Use this URL to cite or link to this record in EThOS: http://ethos.bl.uk/OrderDetails.do?uin=uk.bl.ethos.547479
Title: Immunodominant CD8+ T cell responses to HIV-1 infection : 'the good and the bad'
Author: Culshaw, Abigail
Awarding Body: University of Oxford
Current Institution: University of Oxford
Date of Award: 2011
Availability of Full Text:
Access from EThOS:
Full text unavailable from EThOS. Restricted access.
Access from Institution:
Abstract:
Many lines of evidence indicate that CD8+ T cells are important in the control of HIV-1 infection and this has led to much vaccine research focused at eliciting virus specific CTL. However to date, the few large-scale trials of HIV-1 vaccines designed to elicit CD8+ T cells have produced disappointing results. This has highlighted our incomplete knowledge of the factors that determine if such cells are capable of viral control. The aim of this thesis is to further characterise qualitative aspects of HIV-1 specific CTL that are associated with both good and bad anti-viral activity. HIV-1 specific CTL responses were investigated in three ways. Firstly, by longitudinally analysing an immunodominant HLA-B*08 restricted CD8+ T cell response in a single rapid progression patient. Secondly, HLA-B*40 restricted CTL responses to HIV-1 where characterised within a Chinese slow progressor cohort. Lastly, factors that affect the processing and presentation of certain overlapping HIV-1 specific CD8+ T cell epitopes were examined. The results of these studies reveal that subtle variations in both host and viral proteins can have a substantial impact on virus specific CTL and in turn may impact on the outcome of disease. The generation of HIV-1 specific CD8+ T cells is a complex process affected by many variables including the viral sequence of epitope flanking regions as well as polymorphisms in the proteins involved in antigen processing and presentation. To add a further layer of complexity, it appears that HIV-1 virus specific CTL can modulate their functionality throughout the course of infection. Such factors should therefore be taken into account during HIV-1 vaccine design.

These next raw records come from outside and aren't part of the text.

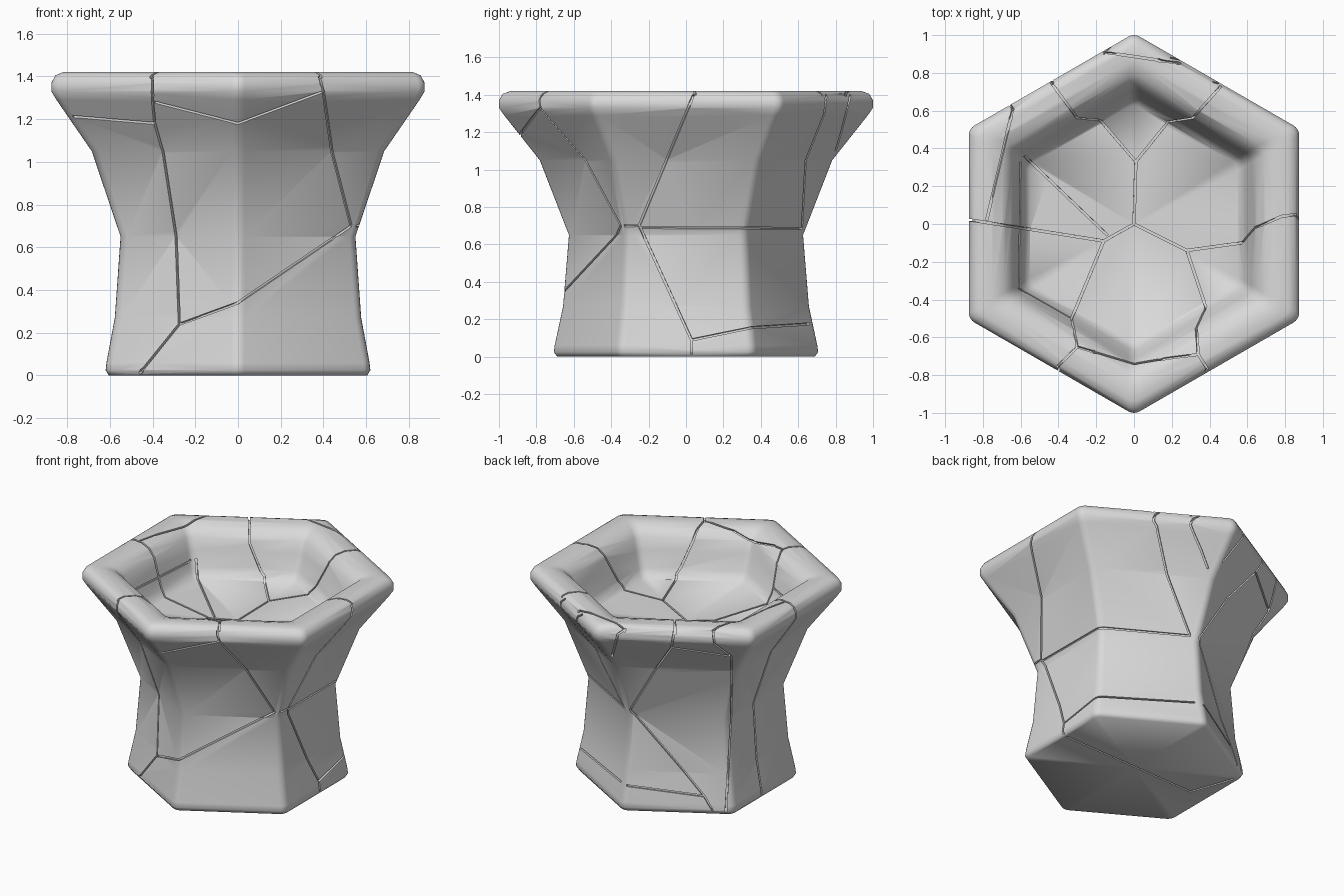
import bpy, bmesh
from math import sin, cos, pi, radians
from mathutils import Vector
from mathutils.bvhtree import BVHTree

default_cube = bpy.data.objects.get("Cube")
if default_cube:
    bpy.data.objects.remove(default_cube, do_unlink=True)

stone = bpy.data.materials.new("grey stone")
stone.use_nodes = True
stone.diffuse_color = (.7, .7, .7, 1)
shader = next(n for n in stone.node_tree.nodes if n.type == 'BSDF_PRINCIPLED')
shader.inputs["Base Color"].default_value = stone.diffuse_color


def make_object(name, bm):
    bmesh.ops.recalc_face_normals(bm, faces=bm.faces)
    mesh = bpy.data.meshes.new(name)
    bm.to_mesh(mesh)
    mesh.materials.append(stone)
    obj = bpy.data.objects.new(name, mesh)
    bpy.context.collection.objects.link(obj)
    return obj


def hexagon_ring(bm, apothem, z, corner=.06, steps=4):
    """Hexagon with rounded corners, one corner pointing to the front."""
    ring = []
    reach = (apothem - corner) / cos(pi / 6)
    for k in range(6):
        middle = pi / 2 + k * pi / 3
        for i in range(steps + 1):
            a = middle - pi / 6 + i * pi / 3 / steps
            ring.append(bm.verts.new((reach * cos(middle) + corner * cos(a),
                                      reach * sin(middle) + corner * sin(a), z)))
    return ring


# Pedestal bowl: hexagonal profile from the foot, over the rim, to the bowl floor
profile = [(.605, 0), (.62, .025), (.616, .06), (.577, .27), (.55, .65),
           (.685, 1.05), (.85, 1.29), (.874, 1.33), (.874, 1.37),
           (.856, 1.405), (.82, 1.42), (.75, 1.42), (.69, 1.4),
           (.645, 1.35), (.62, 1.27), (.585, 1.16), (.55, 1.1)]
body = bmesh.new()
rings = [hexagon_ring(body, a, z) for a, z in profile]
for low, high in zip(rings, rings[1:]):
    for i in range(len(low)):
        j = (i + 1) % len(low)
        body.faces.new((low[i], low[j], high[j], high[i]))
for ring, z in ((rings[0], 0), (rings[-1], 1.075)):
    centre = body.verts.new((0, 0, z))
    for i in range(len(ring)):
        body.faces.new((ring[i], ring[(i + 1) % len(ring)], centre))
bowl = make_object("hexagonal_pedestal_bowl", body)
tree = BVHTree.FromBMesh(body)
body.free()


# Cracks: narrow grooves carved into the surface along projected paths
def side_ray(degrees):
    a = radians(degrees)
    outward = Vector((cos(a), sin(a), 0))
    across = Vector((-sin(a), cos(a), 0))
    return lambda u, v: (outward * 3 + across * u + Vector((0, 0, v)), -outward)


def top_ray(u, v):
    return Vector((u, v, 3)), Vector((0, 0, -1))


def bottom_ray(u, v):
    return Vector((u, v, -3)), Vector((0, 0, 1))


def trace(ray, path, spacing=.025):
    """Points and normals where the path falls on the surface."""
    hits = []
    for start, end in zip(path, path[1:]):
        start, end = Vector(start), Vector(end)
        count = max(2, int((end - start).length / spacing))
        for i in range(count + 1):
            place, normal, _, _ = tree.ray_cast(*ray(*start.lerp(end, i / count)))
            if place is not None and (not hits or (place - hits[-1][0]).length > .004):
                hits.append((place, normal))
    return hits


def crack_cutter(hits, half_width=.006, above=.015, below=.018):
    """Square tube that follows the traced points."""
    bm = bmesh.new()
    sections = []
    for i, (place, normal) in enumerate(hits):
        along = hits[min(i + 1, len(hits) - 1)][0] - hits[max(i - 1, 0)][0]
        side = along.cross(normal).normalized() * half_width
        up, down = normal * above, normal * below
        corners = (side + up, side - down, -side - down, up - side)
        sections.append([bm.verts.new(place + c) for c in corners])
    for a, b in zip(sections, sections[1:]):
        for i in range(4):
            j = (i + 1) % 4
            bm.faces.new((a[i], a[j], b[j], b[i]))
    bm.faces.new(sections[0])
    bm.faces.new(sections[-1])
    cutter = make_object("crack_cutter", bm)
    cutter.hide_render = True
    bm.free()
    return cutter


def carve(obj, cutter):
    cut = obj.modifiers.new("crack", 'BOOLEAN')
    cut.operation = 'DIFFERENCE'
    cut.solver = 'MANIFOLD'
    cut.object = cutter
    depsgraph = bpy.context.evaluated_depsgraph_get()
    depsgraph.update()
    mesh = bpy.data.meshes.new_from_object(obj.evaluated_get(depsgraph))
    obj.modifiers.remove(cut)
    if len(mesh.polygons) > len(obj.data.polygons):
        obj.data = mesh
    bpy.data.objects.remove(cutter, do_unlink=True)


front_paths = [
    [(-.4, 1.4), (-.4, 1.28), (-.39, 1.18), (-.35, 1.04), (-.29, .65),
     (-.275, .24), (-.46, .01)],
    [(-.275, .24), (0, .34), (.53, .7)],
    [(-.8, 1.215), (-.39, 1.18)],
    [(-.39, 1.28), (0, 1.18), (.4, 1.33)],
    [(.38, 1.4), (.4, 1.33), (.44, 1.05), (.53, .7)],
]
left_paths = [
    [(.04, 1.4), (0, 1.3), (-.25, .7), (.03, .09), (.03, .01)],
    [(-.33, .7), (-.25, .7)],
    [(-.25, .69), (.62, .685)],
    [(.03, .09), (.35, .155), (.66, .175)],
    [(.75, 1.4), (.74, 1.3), (.64, 1.05), (.62, .69)],
    [(.88, 1.4), (.83, 1.2), (.8, 1.1)],
]
back_paths = [
    [(0, 1.4), (-.02, 1.27), (-.31, .69), (.17, .12), (.23, .02)],
    [(.25, 1.4), (.26, 1.32), (.36, 1.2), (.31, .02)],
    [(-.02, 1.27), (.36, 1.2)],
    [(-.31, 1.4), (-.36, 1.37), (-.41, 1.15)],
    [(-.33, .17), (.17, .12)],
]
right_paths = [[(-.02, 1.4), (-.03, .9), (-.04, .02)]]
bowl_paths = [
    [(0, 0), (.28, -.14), (.57, -.1), (.64, -.02), (.78, .04), (.86, .05)],
    [(.28, -.14), (.38, -.44), (.33, -.55), (.34, -.69), (.39, -.77)],
    [(.34, -.69), (.18, -.71), (0, -.74), (-.3, -.65), (-.41, -.76)],
    [(0, 0), (.01, .33), (.18, .54), (.31, .56), (.46, .73)],
    [(.01, .33), (-.18, .55), (-.3, .56), (-.44, .75)],
    [(0, 0), (-.16, -.09), (-.33, -.5), (-.3, -.65)],
    [(-.14, -.06), (-.58, .36)],
    [(-.16, -.09), (-.6, -.02), (-.86, .02)],
    [(-.78, .02), (-.69, .4), (-.64, .62)],
    [(-.16, .91), (.25, .85)],
    [(-.6, .33), (-.61, -.34), (-.33, -.5)],
]
foot_paths = [[(.59, .03), (-.47, 0), (-.58, .3)]]

groups = ((side_ray(-90), front_paths), (side_ray(0), left_paths),
          (side_ray(120), back_paths), (side_ray(180), right_paths),
          (top_ray, bowl_paths), (bottom_ray, foot_paths))
for ray, paths in groups:
    for path in paths:
        carve(bowl, crack_cutter(trace(ray, path)))

# Smooth stone, with the crack edges kept sharp
bpy.ops.object.select_all(action='DESELECT')
bowl.select_set(True)
bpy.context.view_layer.objects.active = bowl
bpy.ops.object.shade_smooth_by_angle(angle=radians(65))
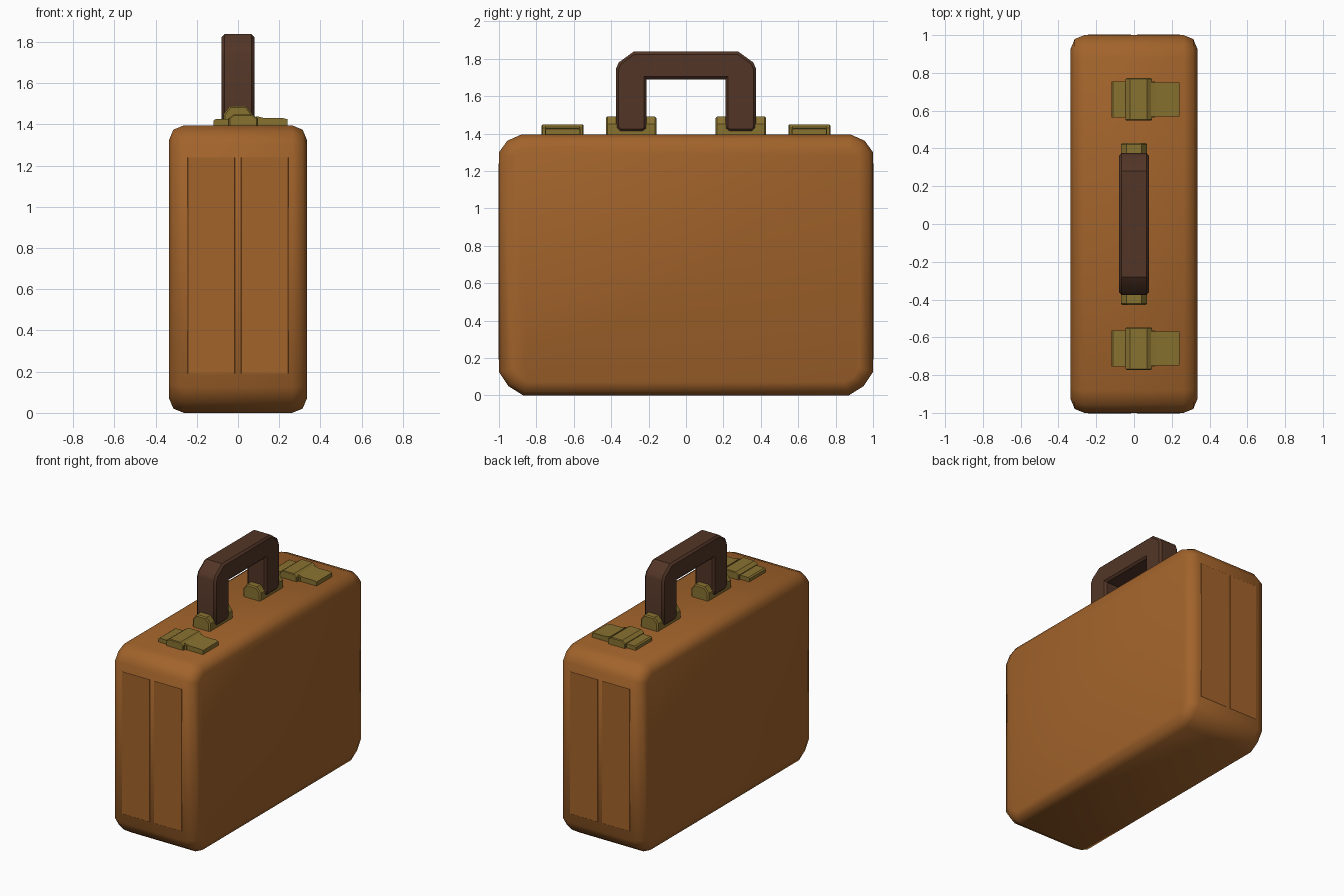
import bpy, bmesh, math

if "Cube" in bpy.data.objects:
    bpy.data.objects.remove(bpy.data.objects["Cube"])

def material(name, rgb):
    m = bpy.data.materials.new(name)
    m.diffuse_color = (*rgb, 1)
    m.use_nodes = True
    m.node_tree.nodes["Principled BSDF"].inputs["Base Color"].default_value = m.diffuse_color
    return m

leather = material("tan leather", (0.36, 0.125, 0.024))
dark = material("dark brown leather", (0.085, 0.036, 0.020))
brass = material("aged brass", (0.25, 0.17, 0.030))

def prism(name, profile, depth, axis, mat, centre=(0, 0, 0), bevel=0.0, segments=1, angle=40):
    """Extrude a 2D profile symmetrically: axis 'x' takes (y, z), axis 'y' takes (x, z)."""
    bm = bmesh.new()
    rings = []
    for s in (-1, 1):
        d = s * depth / 2
        rings.append([bm.verts.new((d, a, b) if axis == 'x' else (a, d, b)) for a, b in profile])
    n = len(profile)
    caps = [bm.faces.new(r) for r in rings]
    for i in range(n):
        j = (i + 1) % n
        bm.faces.new((rings[0][i], rings[0][j], rings[1][j], rings[1][i]))
    bmesh.ops.recalc_face_normals(bm, faces=bm.faces)
    if bevel:
        rim = list({e for f in caps for e in f.edges})
        bmesh.ops.bevel(bm, geom=rim, offset=bevel, segments=segments,
                        profile=0.5, affect='EDGES')
    me = bpy.data.meshes.new(name)
    bm.to_mesh(me)
    bm.free()
    me.materials.append(mat)
    ob = bpy.data.objects.new(name, me)
    ob.location = centre
    bpy.context.collection.objects.link(ob)
    bpy.context.view_layer.objects.active = ob
    bpy.ops.object.select_all(action='DESELECT')
    ob.select_set(True)
    bpy.ops.object.shade_smooth_by_angle(angle=math.radians(angle))
    return ob

def mirrored(half):
    """Complete a right-hand profile with its left-hand reflection."""
    return half + [(-a, b) for a, b in reversed(half)]

# Case body: rounded rectangle with softened rims
prism("case_body", mirrored([(0.87, 0), (0.95, 0.05), (1, 0.125),
                             (1, 1.30), (0.955, 1.362), (0.88, 1.395)]),
      0.67, 'x', leather, bevel=0.072, segments=2, angle=50)

# Thin raised end panels either side of the middle seam
for end, y in (("front", -1), ("back", 1)):
    for side, x in (("left", -0.13), ("right", 0.13)):
        prism(f"{end}_{side}_panel", [(-0.115, 0.19), (0.115, 0.19), (0.115, 1.24), (-0.115, 1.24)],
              0.006, 'y', leather, (x, y * 0.999, 0), bevel=0.002)

# Handle: chamfered arch
prism("handle", mirrored([(0.21, 1.69), (0.21, 1.425), (0.23, 1.41), (0.355, 1.41), (0.375, 1.43),
                          (0.375, 1.745), (0.36, 1.78), (0.28, 1.838)]),
      0.158, 'x', dark, bevel=0.014, angle=35)

for end, s in (("front", -1), ("back", 1)):
    # Handle mount: faceted barrel holding the handle leg
    prism(f"{end}_handle_mount", mirrored([(0.07, 1.385), (0.07, 1.45), (0.04, 1.49)]),
          0.272, 'y', brass, (0, s * 0.293, 0), bevel=0.008, angle=30)
    # Latch: base plate, hasp and raised hinge barrel
    y = s * 0.66
    prism(f"{end}_latch_plate", [(-0.12, 1.385), (0.11, 1.385), (0.11, 1.425), (-0.11, 1.425), (-0.12, 1.418)],
          0.19, 'y', brass, (0, y, 0), angle=30)
    prism(f"{end}_latch_hasp", [(0.09, 1.385), (0.24, 1.385), (0.24, 1.425), (0.22, 1.43), (0.13, 1.43), (0.09, 1.44)],
          0.18, 'y', brass, (0, y, 0), angle=30)
    prism(f"{end}_latch_barrel", [(-0.045, 1.385), (0.095, 1.385), (0.095, 1.43), (0.07, 1.448),
                                  (-0.02, 1.448), (-0.045, 1.43)],
          0.225, 'y', brass, (0, y, 0), bevel=0.005, angle=30)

Supervisor: Rowland-Jones, Sarah ; Dong, Tao Sponsor: Not available
Qualification Name: Thesis (Ph.D.) Qualification Level: Doctoral
EThOS ID: uk.bl.ethos.547479  DOI: Not available
Keywords: Immunology ; Infectious diseases ; immunology ; medicine
Share: